The Fed has a 2 inflation target and tracks an inflation measure which has been stuck at 1.6% since March.
The U.S. dollar fell to more than 7-week lows against the euro, yen and Swiss franc after the data, while prices of U.S. Treasuries held earlier gains. U.S. stock futures were trading slightly lower.
Late on Monday, financial markets were placing a 46.7% probability of a rate increase at the Fed's December policy meeting, according to CME Group's FedWatch tool. A September rate hike has been virtually priced out.
With the labor market perceived to be either at or near full employment, Fed officials are focused on persistently low U.S. inflation. The U.S. central bank raised its benchmark overnight interest rate in December for the first time in nearly a decade.
Gasoline prices fell 4.7% in July, the first drop since February, reflecting renewed declines in crude oil prices. Gasoline rose 3.3 percent in June. Food prices were unchanged, but the cost of food consumed at home fell 0.2%.
Within the core CPI basket, housing and medical costs continued to rise. Owners' equivalent rent of primary residence jumped 0.3% after increasing by the same margin in June.
Medical care costs climbed 0.5% after rising 0.2% in June. Hospital services costs increased 0.4% while costs of doctor visits rose 0.7%. Prices for prescription medicine shot up 0.9%.
Prices for new motor vehicles rose for the first time since February, while prices for apparel were unchanged after falling 0.4% in June.
HOUSING STARTS RISE
Low interest rates are boosting the housing market. In a separate report, the Commerce Department said housing starts increased 2.1% to a seasonally adjusted annual pace of 1.2 million units, the highest level since February.
Last month's increase in groundbreaking activity supports the view that investment in residential construction will rebound after slumping in the second quarter for the first time in more than two years.

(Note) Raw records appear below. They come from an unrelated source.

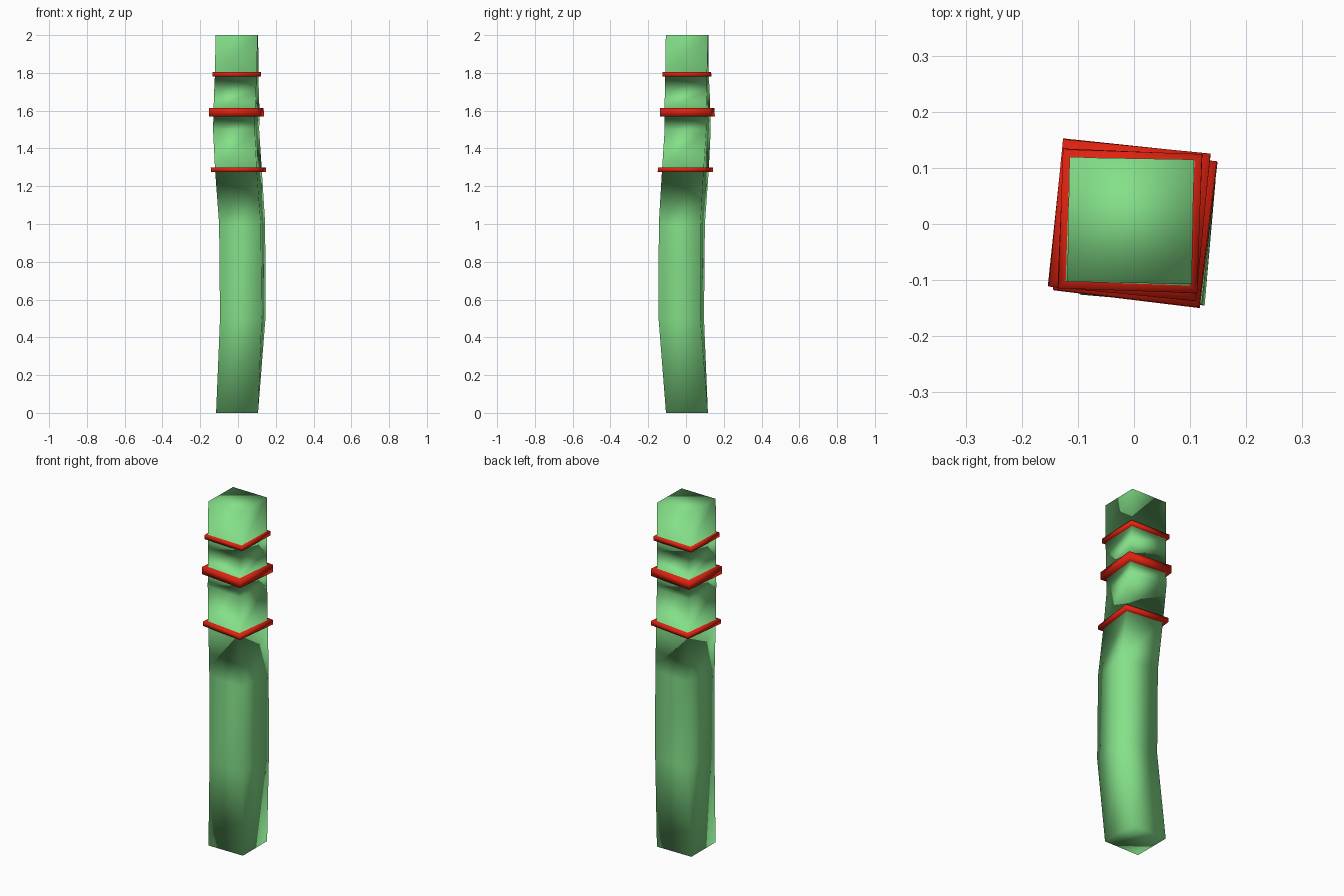
import bpy
import bmesh
from math import radians
from mathutils import Matrix, Vector

if "Cube" in bpy.data.objects:
    bpy.data.objects.remove(bpy.data.objects["Cube"], do_unlink=True)


def make_material(name, color):
    material = bpy.data.materials.new(name)
    material.diffuse_color = color
    material.use_nodes = True
    shader = next(n for n in material.node_tree.nodes if n.type == "BSDF_PRINCIPLED")
    shader.inputs["Base Color"].default_value = color
    return material


green = make_material("soft green", (0.23, 0.74, 0.25, 1))
red = make_material("band red", (0.74, 0.016, 0.005, 1))

# Gently bent, twisting spine of the stalk: height, centre x, centre y, twist
SPINE = [
    (0, -0.005, 0.005, 0),
    (0.5, 0.025, -0.025, -5),
    (1, 0.022, -0.022, -6),
    (1.29, 0.002, -0.003, -7),
    (1.5, -0.01, 0.009, -6),
    (1.59, -0.008, 0.007, -6),
    (1.7, -0.008, 0.007, -4),
    (1.8, -0.007, 0.005, -2),
    (2, -0.006, 0.006, -1),
]
# Raised bands: bottom, top, half width
BANDS = [(1.275, 1.3, 0.131), (1.57, 1.613, 0.132), (1.78, 1.805, 0.124)]
STALK_HALF = 0.111


def spine_at(z):
    """Interpolate the centre and twist of the spine at a height."""
    for low, high in zip(SPINE, SPINE[1:]):
        if z <= high[0]:
            t = (z - low[0]) / (high[0] - low[0])
            return [a + (b - a) * t for a, b in zip(low, high)]


def add_section(bm, z, half):
    """Add a square loop of vertices centred on the spine."""
    _, x, y, twist = spine_at(z)
    turn = Matrix.Rotation(radians(twist), 3, "Z")
    corners = [(-half, -half, 0), (half, -half, 0), (half, half, 0), (-half, half, 0)]
    return [bm.verts.new(Vector((x, y, z)) + turn @ Vector(c)) for c in corners]


# Stalk sections, with a step out and back in for each band
sections = []
for key in SPINE:
    if not any(low <= key[0] <= high for low, high, _ in BANDS):
        sections.append((key[0], STALK_HALF, False))
for low, high, half in BANDS:
    sections += [(low, STALK_HALF, True), (low, half, True),
                 (high, half, True), (high, STALK_HALF, False)]
sections.sort(key=lambda s: s[0])

# Bridge the sections; faces that start a band step are red
bm = bmesh.new()
loops = [add_section(bm, z, half) for z, half, _ in sections]
for i, (lower, upper) in enumerate(zip(loops, loops[1:])):
    for k in range(4):
        j = (k + 1) % 4
        face = bm.faces.new((lower[k], lower[j], upper[j], upper[k]))
        face.material_index = int(sections[i][2])
bm.faces.new(loops[0][::-1])
bm.faces.new(loops[-1])
bmesh.ops.recalc_face_normals(bm, faces=bm.faces)
for face in bm.faces:
    face.smooth = True

mesh = bpy.data.meshes.new("banded_stalk")
bm.to_mesh(mesh)
bm.free()
mesh.materials.append(green)
mesh.materials.append(red)
stalk = bpy.data.objects.new("banded_stalk", mesh)
bpy.context.collection.objects.link(stalk)
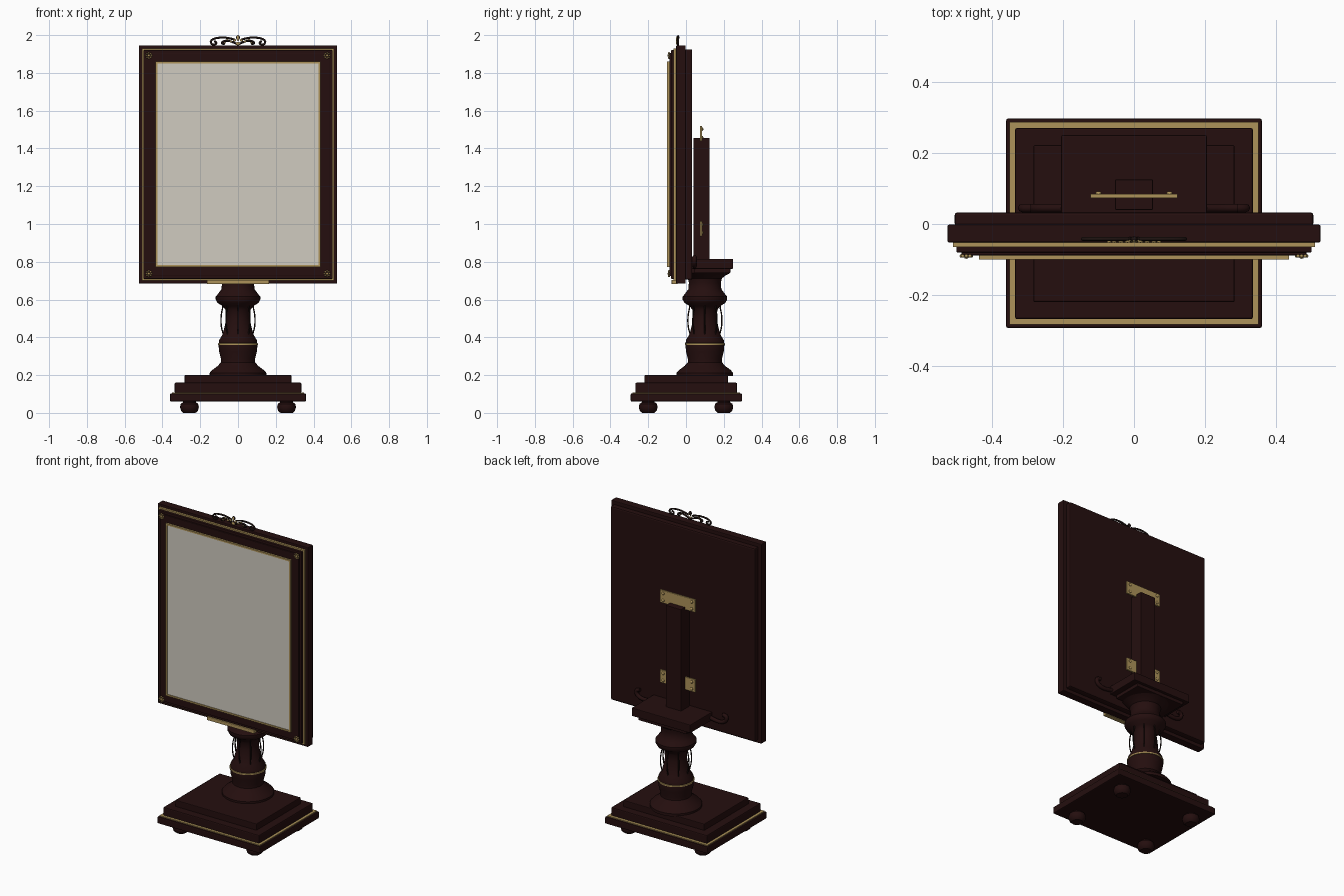
import bpy, bmesh, math
from mathutils import Vector

if "Cube" in bpy.data.objects:
    bpy.data.objects.remove(bpy.data.objects["Cube"])


def material(name, rgb):
    m = bpy.data.materials.new(name)
    m.diffuse_color = (*rgb, 1)
    m.use_nodes = True
    m.node_tree.nodes["Principled BSDF"].inputs["Base Color"].default_value = m.diffuse_color
    return m


WOOD = material("dark mahogany", (0.018, 0.0045, 0.0045))
GOLD = material("old brass", (0.42, 0.29, 0.10))
SCREEN = material("pale screen", (0.63, 0.60, 0.53))
BRONZE = material("dark bronze", (0.012, 0.006, 0.005))


def finish(bm, name, mat, smooth=True):
    me = bpy.data.meshes.new(name)
    bmesh.ops.recalc_face_normals(bm, faces=bm.faces)
    bm.to_mesh(me)
    bm.free()
    ob = bpy.data.objects.new(name, me)
    bpy.context.collection.objects.link(ob)
    me.materials.append(mat)
    if smooth:
        bpy.ops.object.select_all(action='DESELECT')
        ob.select_set(True)
        bpy.context.view_layer.objects.active = ob
        bpy.ops.object.shade_smooth_by_angle(angle=math.radians(35))
    return ob


def box(name, x, y, z, mat, bevel=0.0):
    bm = bmesh.new()
    bmesh.ops.create_cube(bm, size=1)
    for v in bm.verts:
        v.co = Vector([(r[0] + r[1]) / 2 + c * (r[1] - r[0]) for r, c in zip((x, y, z), v.co)])
    ob = finish(bm, name, mat, False)
    if bevel:
        mod = ob.modifiers.new("bevel", 'BEVEL')
        mod.width, mod.segments = bevel, 2
    return ob


def lathe(name, profile, centre, mat, sides=40):
    bm = bmesh.new()
    rings = []
    for r, z in profile:
        rings.append([bm.verts.new((centre[0] + r * math.cos(math.tau * i / sides),
                                    centre[1] + r * math.sin(math.tau * i / sides), z))
                      for i in range(sides)])
    for a, b in zip(rings, rings[1:]):
        for i in range(sides):
            j = (i + 1) % sides
            bm.faces.new((a[i], a[j], b[j], b[i]))
    bm.faces.new(rings[0])
    bm.faces.new(rings[-1])
    return finish(bm, name, mat)


def tube(name, paths, radius, mat):
    cu = bpy.data.curves.new(name, 'CURVE')
    cu.dimensions = '3D'
    cu.bevel_depth, cu.bevel_resolution, cu.resolution_u = radius, 2, 6
    cu.use_fill_caps = True
    for pts in paths:
        s = cu.splines.new('NURBS')
        s.points.add(len(pts) - 1)
        for p, co in zip(s.points, pts):
            p.co = (*co, 1)
        s.order_u, s.use_endpoint_u = 3, True
    cu.materials.append(mat)
    ob = bpy.data.objects.new(name, cu)
    bpy.context.collection.objects.link(ob)
    return ob


def frame(name, outer, inner, y, mat):
    """Rectangular ring; outer and inner are (half width, z low, z high)."""
    bm = bmesh.new()
    loops = []
    for w, lo, hi in (outer, inner):
        for yy in y:
            loops.append([bm.verts.new((px, yy, pz)) for px, pz in
                          ((-w, lo), (w, lo), (w, hi), (-w, hi))])
    for a, b in ((0, 1), (1, 3), (3, 2), (2, 0)):
        for i in range(4):
            j = (i + 1) % 4
            bm.faces.new((loops[a][i], loops[a][j], loops[b][j], loops[b][i]))
    return finish(bm, name, mat, False)


def blobs(name, items, mat):
    """Flattened beads: (centre, scale) list joined in one object."""
    bm = bmesh.new()
    for c, s in items:
        new = bmesh.ops.create_uvsphere(bm, u_segments=10, v_segments=6, radius=1)["verts"]
        for v in new:
            v.co = Vector([a + b * d for a, b, d in zip(c, s, v.co)])
    return finish(bm, name, mat)


# Stepped base with brass inlay
box("base_bottom", (-.36, .36), (-.293, .297), (.06, .103), WOOD, .006)
box("base_brass_inlay", (-.35, .35), (-.283, .287), (.1, .109), GOLD)
box("base_middle", (-.335, .335), (-.268, .27), (.105, .16), WOOD, .006)
box("base_top", (-.283, .283), (-.22, .222), (.155, .2), WOOD, .004)

# Bun feet
for sx in (-1, 1):
    for sy in (-1, 1):
        lathe("bun_foot", [(.032, 0), (.044, .01), (.05, .03), (.046, .048), (.034, .056), (.034, .065)],
              (sx * .257, sy * .2), WOOD, 24)

# Turned column
CY = .1
lathe("turned_column", [(.15, .195), (.15, .212), (.135, .228), (.108, .248), (.09, .268), (.09, .285),
                        (.1, .325), (.103, .36), (.1, .385), (.082, .415), (.07, .46), (.063, .5),
                        (.066, .545), (.08, .565), (.108, .582), (.118, .6), (.118, .615), (.1, .638),
                        (.087, .655), (.085, .69), (.09, .712), (.11, .728), (.133, .74), (.135, .768)],
      (0, CY), WOOD)
lathe("column_brass_ring", [(.1, .358), (.106, .36), (.106, .368), (.1, .37)], (0, CY), GOLD)

# Thin bowed straps round the waist of the column
straps = []
for k in range(8):
    c, s = math.cos(math.tau * k / 8), math.sin(math.tau * k / 8)
    straps.append([(r * c, CY + r * s, z) for r, z in
                   ((.076, .405), (.079, .42), (.09, .46), (.09, .52), (.078, .565), (.085, .58))])
tube("column_straps", straps, .0035, BRONZE)

# Capital slab, side scrolls and upright post
box("capital_under_plate", (-.17, .17), (.045, .235), (.74, .763), WOOD, .004)
box("capital_slab", (-.205, .205), (.03, .25), (.763, .815), WOOD, .004)
tube("side_scrolls", [[(s * x, .045, z) for x, z in
                       ((.18, .79), (.235, .775), (.285, .775), (.315, .795), (.315, .825), (.29, .825))]
                      for s in (-1, 1)], .012, WOOD)
box("upright_post", (-.053, .053), (.04, .125), (.8, 1.455), WOOD, .002)

# Brass mounting plates with screws
for name, z0, z1 in (("upper_mount_plate", 1.44, 1.52), ("lower_mount_plate", .935, 1.015)):
    box(name, (-.123, .123), (.073, .085), (z0, z1), GOLD, .002)
    blobs(name + "_screws", [((s * .1, .086, z), (.009, .006, .009))
                             for s in (-1, 1) for z in (z0 + .018, z1 - .018)], GOLD)

# Picture panel, layered from back to front
box("panel_back", (-.505, .505), (-.005, .033), (.705, 1.925), WOOD, .008)
box("panel_body", (-.525, .525), (-.052, -.002), (.685, 1.945), WOOD, .004)
box("panel_brass_inlay", (-.509, .509), (-.065, -.05), (.701, 1.929), GOLD)
box("panel_moulding", (-.5, .5), (-.08, -.06), (.71, 1.92), WOOD, .003)
box("panel_front", (-.485, .485), (-.088, -.075), (.725, 1.905), WOOD, .003)
frame("screen_brass_frame", (.437, .773, 1.86), (.427, .783, 1.85), (-.1, -.085), GOLD)
box("screen", (-.428, .428), (-.096, -.085), (.782, 1.851), SCREEN)
box("bottom_brass_plate", (-.165, .165), (-.076, -.045), (.682, .704), GOLD, .002)

# Corner rosettes
for sx in (-1, 1):
    for z in (.737, 1.892):
        petals = [((sx * .472, -.092, z), (.007, .006, .007))]
        for k in range(8):
            a = math.tau * k / 8
            petals.append(((sx * .472 + .014 * math.cos(a), -.09, z + .014 * math.sin(a)),
                           (.005, .005, .005)))
        blobs("corner_rosette", petals, GOLD)

# Scrolled crest with brass leaves
scroll = [(.015, 1.975), (.045, 1.985), (.09, 1.988), (.13, 1.982), (.148, 1.965),
          (.135, 1.948), (.115, 1.952), (.115, 1.966), (.128, 1.967)]
inner_scroll = [(.0, 1.95), (.03, 1.965), (.06, 1.972), (.085, 1.965), (.085, 1.952), (.07, 1.955)]
tube("crest_scrolls", [[(s * x, -.042, z) for x, z in path]
                       for s in (-1, 1) for path in (scroll, inner_scroll)], .0055, BRONZE)
leaves = [((0, -.046, 1.983), (.007, .006, .015)), ((0, -.046, 1.955), (.012, .006, .01))]
for s in (-1, 1):
    for x, z, r in ((.018, 1.972, .009), (.037, 1.966, .008), (.056, 1.976, .007), (.07, 1.96, .006)):
        leaves.append(((s * x, -.048, z), (r, .005, r * .7)))
blobs("crest_leaves", leaves, GOLD)
blobs("crest_finial", [((0, -.042, 1.987), (.011, .007, .013))], BRONZE)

Weak residential construction investment, together with an outright decline in inventory investment, a continued downturn in business spending and weak government outlays, held gross domestic product to a 1.2% annualized growth rate during the quarter.
Against the backdrop of a tightening labor market, which is steadily driving up wages, economists expect a rebound in residential construction spending in the third quarter. But with housing starts still running ahead of permits, the anticipated bounce-back could be modest.
A survey of homebuilders published on Monday showed confidence rising in August, with builders optimistic about sales now and over the next six months. However, their views about prospective buyer traffic softened a bit.
With the housing market on solid ground, home improvement retailers are also getting a boost. Home Depot Inc on Tuesday raised its full-year earnings forecast after reporting a 6.6% rise in quarterly sales.
In July, groundbreaking on single-family homes, the largest segment of the market, rose 0.5% to a 770,000-unit pace in July, also the highest level since February.
Housing starts for the volatile multi-family segment increased 5.0% to a 441,000-unit pace. Groundbreaking on multi-family housing projects with five units or more jumped to the highest level since September 2015.
The multi-family segment of the market continues to be supported by strong demand for rental accommodation as some Americans shun homeownership in the aftermath of the housing market collapse.